Published December 3, 2009
Hunter Hunt-Hendrix does not wear corpse paint. Nor has he, or any of the other three members of Liturgy, the black metal band Hunt-Hendrix founded, ever set fire to a church, bathed in pig’s blood, or eaten human flesh, like some of his Scandinavian metal counterparts. In fact, Hunt-Hendrix, an unobtrusive, hyper-literate 24-year-old Columbia graduate, doesn’t adhere to most of the stereotypes associated with black metal, except that he likes to play it.
Nonetheless, Hunt-Hendrix and Liturgy are helping to carve out a space for black metal within the Brooklyn independent music scene. Liturgy’s particular flavor of black metal is one that draws from the genre’s musical conventions–breakneck drumbeats, shrieked lyrics, droning guitars–but rejects satanic imagery and nihilism for what Hunt-Hendrix described to Pitchfork as “violent, apocalyptic joy.” Some people call their sound “white metal.” Hunt-Hendrix describes it as “pure transcendental black metal.”

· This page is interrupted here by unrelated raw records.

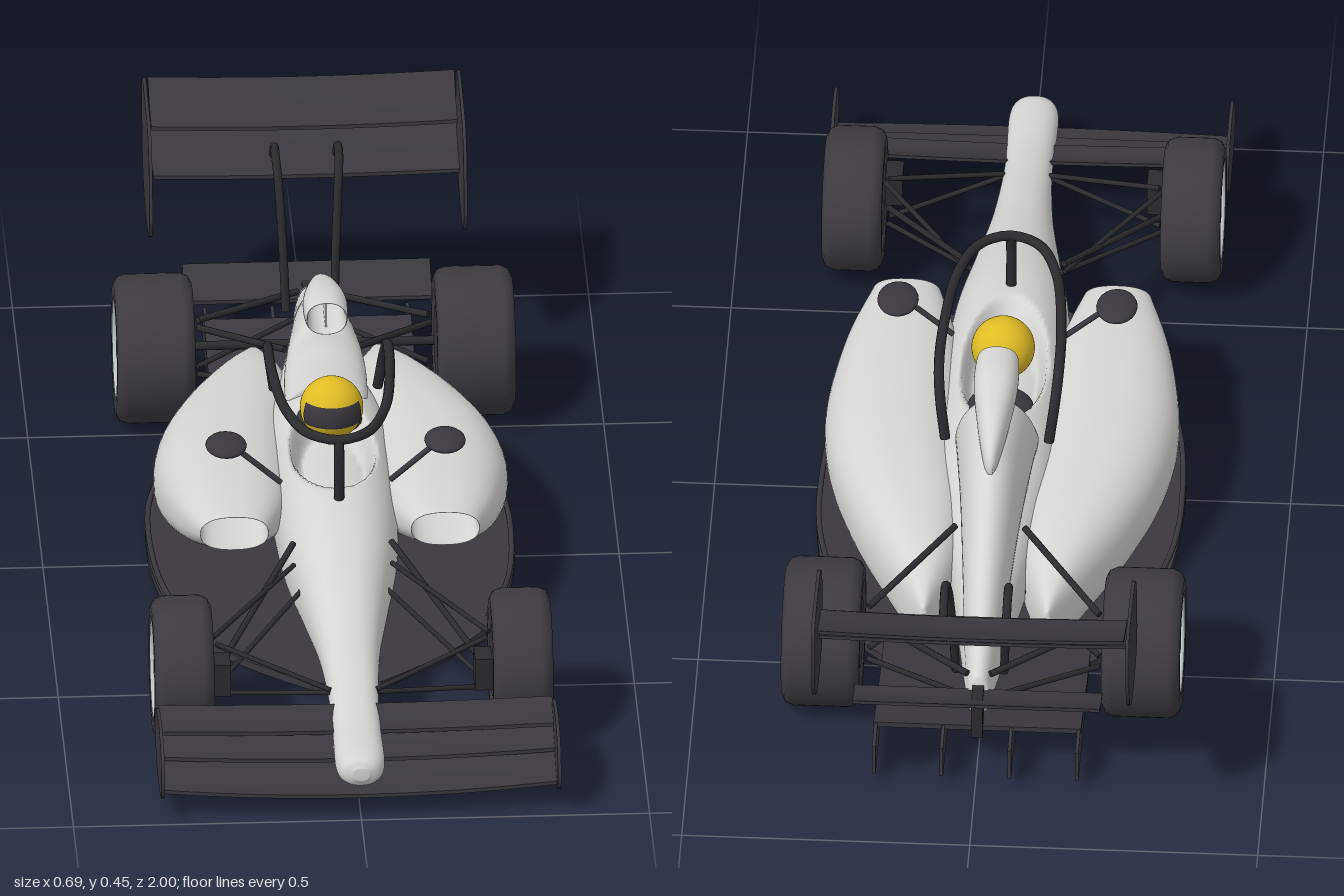
import * as THREE from 'three';

const mat = (name, color) => Object.assign(new THREE.MeshStandardMaterial({ color }), { name });
const V = (x, y, z) => new THREE.Vector3(x, y, z);

// Smooth body lofted through sections [z, centreX, halfWidth, yBottom, yTop]
function loft(sections, side = 1, n = 2.4, rule = null, steps = 80, seg = 56) {
  const A = new THREE.CatmullRomCurve3(sections.map(s => V(s[0], s[1], s[2])), false, 'catmullrom', 0.5);
  const B = new THREE.CatmullRomCurve3(sections.map(s => V(s[3], s[4], 0)), false, 'catmullrom', 0.5);
  const pos = [], idx = [];
  const pw = v => Math.sign(v) * Math.abs(v) ** (2 / n);
  for (let i = 0; i <= steps; i++) {
    const a = A.getPoint(i / steps), b = B.getPoint(i / steps);
    for (let j = 0; j < seg; j++) {
      const t = j / seg * Math.PI * 2;
      const p = V(side * a.y + a.z * pw(Math.cos(t)), (b.x + b.y) / 2 + (b.y - b.x) / 2 * pw(Math.sin(t)), a.x);
      if (rule) rule(p);
      pos.push(p.x, p.y, p.z);
    }
  }
  for (let i = 0; i < steps; i++) for (let j = 0; j < seg; j++) {
    const k = (j + 1) % seg, a = i * seg + j, b = i * seg + k, c = a + seg, d = b + seg;
    idx.push(a, c, b, b, c, d);
  }
  // end caps
  for (const [i, flip] of [[0, false], [steps, true]]) {
    const c = pos.length / 3, a = A.getPoint(i / steps), b = B.getPoint(i / steps);
    pos.push(side * a.y, (b.x + b.y) / 2, a.x);
    for (let j = 0; j < seg; j++) {
      const p = i * seg + j, q = i * seg + (j + 1) % seg;
      flip ? idx.push(c, q, p) : idx.push(c, p, q);
    }
  }
  const g = new THREE.BufferGeometry();
  g.setAttribute('position', new THREE.Float32BufferAttribute(pos, 3));
  g.setIndex(idx);
  g.computeVertexNormals();
  return g;
}

// Thin wing element running across x, sloping from front to back, with bowed front edge
function wingElement(half, zf, yf, zb, yb, bow = 0, lift = 0, thick = 0.007) {
  const g = new THREE.BoxGeometry(half * 2, thick, 1, 24, 1, 6), p = g.attributes.position;
  for (let i = 0; i < p.count; i++) {
    const t = 0.5 - p.getZ(i), u = (p.getX(i) / half) ** 2;
    p.setZ(i, zf + (zb - zf) * t - bow * u * (1 - t));
    p.setY(i, p.getY(i) + yf + (yb - yf) * t + lift * u - 0.006 * Math.sin(Math.PI * t));
  }
  g.computeVertexNormals();
  return g;
}

// Upright plate from a (z, y) outline, centred on x
function sidePlate(points, thick, x, smooth = true) {
  const v = points.map(([z, y]) => new THREE.Vector2(-z, y)), s = new THREE.Shape();
  s.setFromPoints(smooth ? new THREE.SplineCurve([...v, v[0]]).getPoints(48) : v);
  const g = new THREE.ExtrudeGeometry(s, { depth: thick, bevelEnabled: false });
  return g.translate(0, 0, -thick / 2).rotateY(Math.PI / 2).translate(x, 0, 0);
}

function strut(a, b, r) {
  const d = V(...b).sub(V(...a)), g = new THREE.CylinderGeometry(r, r, d.length(), 10);
  g.applyQuaternion(new THREE.Quaternion().setFromUnitVectors(V(0, 1, 0), d.clone().normalize()));
  return g.translate(a[0] + d.x / 2, a[1] + d.y / 2, a[2] + d.z / 2);
}

const tube = (pts, r) => new THREE.TubeGeometry(new THREE.CatmullRomCurve3(pts.map(p => V(...p))), 64, r, 10);
const lathe = pts => new THREE.LatheGeometry(pts.map(p => new THREE.Vector2(...p)), 56);

export function createModel() {
  const car = new THREE.Group();
  car.name = 'racingCar';
  const paint = mat('bodyPaint', 0xd5d5d4), carbon = mat('carbon', 0x3a383e), black = mat('blackTrim', 0x2b2b2e);
  const rubber = mat('rubber', 0x3d3b40), silver = mat('rimSilver', 0xc2c6ca), yellow = mat('helmetYellow', 0xe0bc24);
  const add = (name, g, m, parent = car) => {
    const mesh = new THREE.Mesh(g, m);
    mesh.name = name;
    parent.add(mesh);
    return mesh;
  };

  // Main body with sunken cockpit
  const scoop = p => {
    const d = Math.hypot(p.x / 0.075, (p.z - 0.05) / 0.18);
    if (p.y > 0.2 && d < 1) p.y -= 0.06 * Math.min(1, (1 - d) * 4);
  };
  add('body', loft([
    [0.998, 0, 0.014, 0.075, 0.098], [0.985, 0, 0.034, 0.06, 0.112], [0.95, 0, 0.043, 0.056, 0.118],
    [0.85, 0, 0.042, 0.065, 0.124], [0.75, 0, 0.043, 0.075, 0.141], [0.6, 0, 0.054, 0.075, 0.175],
    [0.45, 0, 0.076, 0.06, 0.215], [0.3, 0, 0.099, 0.045, 0.25], [0.15, 0, 0.109, 0.04, 0.263],
    [0, 0, 0.112, 0.035, 0.261], [-0.15, 0, 0.11, 0.035, 0.258], [-0.3, 0, 0.09, 0.04, 0.23],
    [-0.45, 0, 0.062, 0.05, 0.2], [-0.6, 0, 0.04, 0.06, 0.18], [-0.74, 0, 0.02, 0.09, 0.15],
  ], 1, 2.3, scoop, 200, 96), paint);
  add('engineCover', loft([
    [-0.135, 0, 0.07, 0.18, 0.268], [-0.175, 0, 0.072, 0.18, 0.325], [-0.215, 0, 0.068, 0.16, 0.37],
    [-0.32, 0, 0.056, 0.13, 0.362], [-0.42, 0, 0.047, 0.12, 0.312], [-0.52, 0, 0.039, 0.11, 0.26],
    [-0.63, 0, 0.031, 0.1, 0.215], [-0.74, 0, 0.018, 0.1, 0.16],
  ], 1, 2), paint);
  add('airIntake', loft([
    [-0.24, 0, 0.029, 0.376, 0.422], [-0.149, 0, 0.032, 0.371, 0.426], [-0.148, 0, 0.037, 0.366, 0.431],
    [-0.21, 0, 0.038, 0.355, 0.429], [-0.29, 0, 0.027, 0.335, 0.408], [-0.36, 0, 0.013, 0.325, 0.375],
    [-0.38, 0, 0.004, 0.33, 0.35],
  ], 1, 2.3), paint);
  add('intakeSplitter', new THREE.BoxGeometry(0.003, 0.05, 0.06).translate(0, 0.398, -0.19), paint);

  // Floor outline, symmetric
  const half = [[0.06, 0.515], [0.11, 0.475], [0.19, 0.4], [0.255, 0.31], [0.298, 0.18], [0.318, 0.02],
    [0.313, -0.16], [0.285, -0.32], [0.235, -0.44], [0.18, -0.5]];
  const edge = new THREE.SplineCurve(half.map(p => new THREE.Vector2(...p))).getPoints(40);
  const outline = [...edge, ...edge.map(p => new THREE.Vector2(-p.x, p.y)).reverse()];
  add('floor', new THREE.ExtrudeGeometry(new THREE.Shape(outline), { depth: 0.014, bevelEnabled: false })
    .rotateX(Math.PI / 2).translate(0, 0.023, 0), carbon);

  // Diffuser
  add('diffuser', wingElement(0.18, -0.44, 0.018, -0.77, 0.08, 0, 0, 0.01), carbon);
  for (const x of [-0.176, -0.059, 0.059, 0.176])
    add('diffuserFin', sidePlate([[-0.48, 0.012], [-0.83, 0.018], [-0.83, 0.078], [-0.77, 0.083]], 0.006, x, false), carbon);
  add('beamWing', wingElement(0.215, -0.735, 0.135, -0.82, 0.165), carbon);
  add('beamWingPost', new THREE.BoxGeometry(0.02, 0.08, 0.05).translate(0, 0.11, -0.76), black);

  // Front wing, three overlapping elements
  add('frontWingMain', wingElement(0.342, 0.987, 0.04, 0.89, 0.066, 0.018, 0.008), carbon);
  add('frontWingFlap', wingElement(0.342, 0.915, 0.074, 0.835, 0.096, 0.01, 0.006), carbon);
  add('frontWingUpperFlap', wingElement(0.342, 0.86, 0.1, 0.79, 0.117, 0, 0.006), carbon);

  // Rear wing
  add('rearWingMain', wingElement(0.266, -0.8, 0.343, -0.915, 0.375, 0, 0.004), carbon);
  add('rearWingFlap', wingElement(0.266, -0.875, 0.399, -0.988, 0.439, 0, 0.006), carbon);

  // Halo
  const arc = [[0.09, 0.25, -0.172], [0.1, 0.325, -0.152], [0.104, 0.361, -0.115], [0.102, 0.367, 0], [0.085, 0.368, 0.15], [0.05, 0.366, 0.235]];
  add('halo', tube([...arc, [0, 0.365, 0.26], ...arc.map(([x, y, z]) => [-x, y, z]).reverse()], 0.009), black);
  add('haloPillar', tube([[0, 0.365, 0.26], [0, 0.33, 0.267], [0, 0.245, 0.265]], 0.009), black);

  // Driver helmet and headrest
  const helmet = new THREE.Group();
  helmet.name = 'helmet';
  helmet.position.set(0, 0.307, 0.018);
  car.add(helmet);
  add('helmetShell', new THREE.SphereGeometry(0.055, 40, 28), yellow, helmet);
  add('visor', new THREE.SphereGeometry(0.0562, 32, 12, 0.48, Math.PI - 0.96, 1.15, 0.72), carbon, helmet);
  add('headrest', new THREE.SphereGeometry(1, 24, 16).scale(0.058, 0.02, 0.055).translate(0, 0.242, -0.068), carbon);

  for (const s of [-1, 1]) {
    // Sidepods with hollow inlets
    add('sidepod', loft([
      [0.12, 0.18, 0.053, 0.182, 0.228], [0.277, 0.183, 0.058, 0.174, 0.234], [0.278, 0.183, 0.064, 0.169, 0.239],
      [0.16, 0.184, 0.1, 0.115, 0.243], [0, 0.185, 0.122, 0.06, 0.24], [-0.14, 0.172, 0.12, 0.045, 0.233],
      [-0.28, 0.143, 0.102, 0.04, 0.22], [-0.4, 0.12, 0.066, 0.04, 0.2], [-0.49, 0.11, 0.026, 0.05, 0.17],
      [-0.53, 0.107, 0.006, 0.08, 0.15],
    ], s, 2.4), paint);
    add('floorEdge', tube([[s * 0.255, 0.033, 0.3], [s * 0.297, 0.033, 0.16], [s * 0.313, 0.033, 0], [s * 0.307, 0.033, -0.17], [s * 0.255, 0.033, -0.38]], 0.005), carbon);

    // Wing end plates and swan-neck supports
    add('frontEndPlate', sidePlate([[0.785, 0.075], [0.795, 0.12], [0.84, 0.138], [0.93, 0.142], [0.985, 0.115],
      [0.995, 0.06], [0.96, 0.036], [0.84, 0.034]], 0.006, s * 0.344), carbon);
    add('rearEndPlate', sidePlate([[-0.738, 0.29], [-0.755, 0.385], [-0.8, 0.435], [-0.88, 0.447], [-0.975, 0.452],
      [-0.997, 0.42], [-0.98, 0.32], [-0.925, 0.262], [-0.85, 0.243], [-0.765, 0.25]], 0.006, s * 0.273), carbon);
    add('rearWingSupport', tube([[s * 0.042, 0.14, -0.685], [s * 0.046, 0.25, -0.71], [s * 0.052, 0.36, -0.745], [s * 0.055, 0.393, -0.775],
      [s * 0.055, 0.392, -0.82], [s * 0.055, 0.36, -0.855]], 0.0075), black);

    // Mirrors
    add('mirror', new THREE.SphereGeometry(1, 20, 14).scale(0.036, 0.012, 0.048).translate(s * 0.19, 0.304, 0.148), carbon);
    add('mirrorStalk', strut([s * 0.095, 0.23, 0.15], [s * 0.175, 0.3, 0.15], 0.005), carbon);

    // Suspension arms
    for (const [a, b, r] of [
      [[0.085, 0.222, 0.37], [0.235, 0.115, 0.65], 0.0055], [[0.04, 0.125, 0.745], [0.235, 0.175, 0.655], 0.0045],
      [[0.085, 0.19, 0.39], [0.24, 0.178, 0.64], 0.0045], [[0.04, 0.12, 0.745], [0.235, 0.085, 0.665], 0.0045],
      [[0.07, 0.16, 0.42], [0.235, 0.085, 0.645], 0.0045],
      [[0.06, 0.22, -0.38], [0.2, 0.175, -0.56], 0.006], [[0.02, 0.16, -0.72], [0.2, 0.175, -0.59], 0.006],
      [[0.05, 0.13, -0.42], [0.2, 0.085, -0.56], 0.005], [[0.02, 0.11, -0.72], [0.2, 0.085, -0.59], 0.005],
      [[0.03, 0.13, -0.58], [0.21, 0.13, -0.58], 0.008],
    ]) add('suspensionArm', strut([s * a[0], a[1], a[2]], [s * b[0], b[1], b[2]], r), black);
    add('brakeDuct', new THREE.BoxGeometry(0.03, 0.06, 0.05).translate(s * 0.227, 0.135, 0.695), black);

    // Wheels: axis along local y, outer face at +y
    for (const [name, x, z, w, R] of [['frontWheel', 0.294, 0.655, 0.104, 0.126], ['rearWheel', 0.278, -0.576, 0.136, 0.13]]) {
      const wheel = new THREE.Group(), h = w / 2;
      wheel.name = name;
      wheel.position.set(s * x, 0.13, z);
      wheel.rotation.z = -s * Math.PI / 2;
      car.add(wheel);
      add('tyre', lathe([[0.086, -h + 0.006], [0.092, -h], [R - 0.018, -h], [R - 0.006, -h + 0.006], [R, -h + 0.02],
        [R, h - 0.02], [R - 0.006, h - 0.006], [R - 0.018, h], [0.092, h], [0.086, h - 0.006]]), rubber, wheel);
      add('rimBarrel', lathe([[0.087, h - 0.005], [0.08, h - 0.02], [0.08, -h + 0.015], [0.087, -h + 0.005]]), silver, wheel);
      add('rimLip', new THREE.TorusGeometry(0.084, 0.005, 8, 56).rotateX(Math.PI / 2).translate(0, h - 0.006, 0), silver, wheel);
      add('brakeDrum', new THREE.CylinderGeometry(0.062, 0.062, w - 0.04, 32).translate(0, -0.018, 0), carbon, wheel);
      add('hub', new THREE.CylinderGeometry(0.016, 0.02, 0.02, 24).translate(0, h - 0.014, 0), silver, wheel);
      // paired spokes
      for (let i = 0; i < 20; i++) {
        const spoke = new THREE.BoxGeometry(0.068, 0.01, 0.008).translate(0.049, h - 0.014, 0);
        const angle = (Math.floor(i / 2) + (i % 2 ? 0.2 : -0.2)) / 10 * Math.PI * 2;
        add('spoke', spoke.rotateY(angle), silver, wheel);
      }
    }
  }
  return car;
}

“There was a moment, and it felt really obvious that that’s what I should call it,” explains Hunt-Hendrix. “I just knew it was perfect.” Hunt-Hendrix drew his inspiration from a regional Valhalla, invoking Emerson and Whitman, “the local gods of Northeastern America.” Last year, Liturgy expanded from its roots as Hunt-Hendrix’s solo project to include drummer Greg Fox, bassist Tyler Dusenbury, and guitarist Bernard Gann. They released their first album, Renihilation, in August.
Renihilation is a fortress, a towering, hypnotizing musical structure. The sonic assault is euphoric and addictive. The title of the album and the concept behind it were inspired by Martin Hiedegger’s writing on Nietzsche: “His idea of Nietzsche is basically that modernity is nihilism and the escape from it is an annihilation of nihilism,” explains Hunt-Hendrix. “It’s dissolving the final core of bitterness that is God’s shadow after the death of God.”
Liturgy’s combination of metal and philosophy might sound unusual, but to Hunt-Hendrix, they are comparable enterprises. “You get into philosophy and black metal for similar reasons,” Hunt-Hendrix says. “It’s a way of doing something really interesting but also escaping everyday life. So in a way black metal and philosophy are the exact same thing.” He pauses, and laughs. “Except, even though the culture of black metal lionizes isolation and the individual, there usually is a scene. Whereas in philosophy, you really are by yourself.”
Liturgy performs tonight at Fontana’s at 8 PM. Fontana’s is located at 205 Eldridge Street in Manhattan.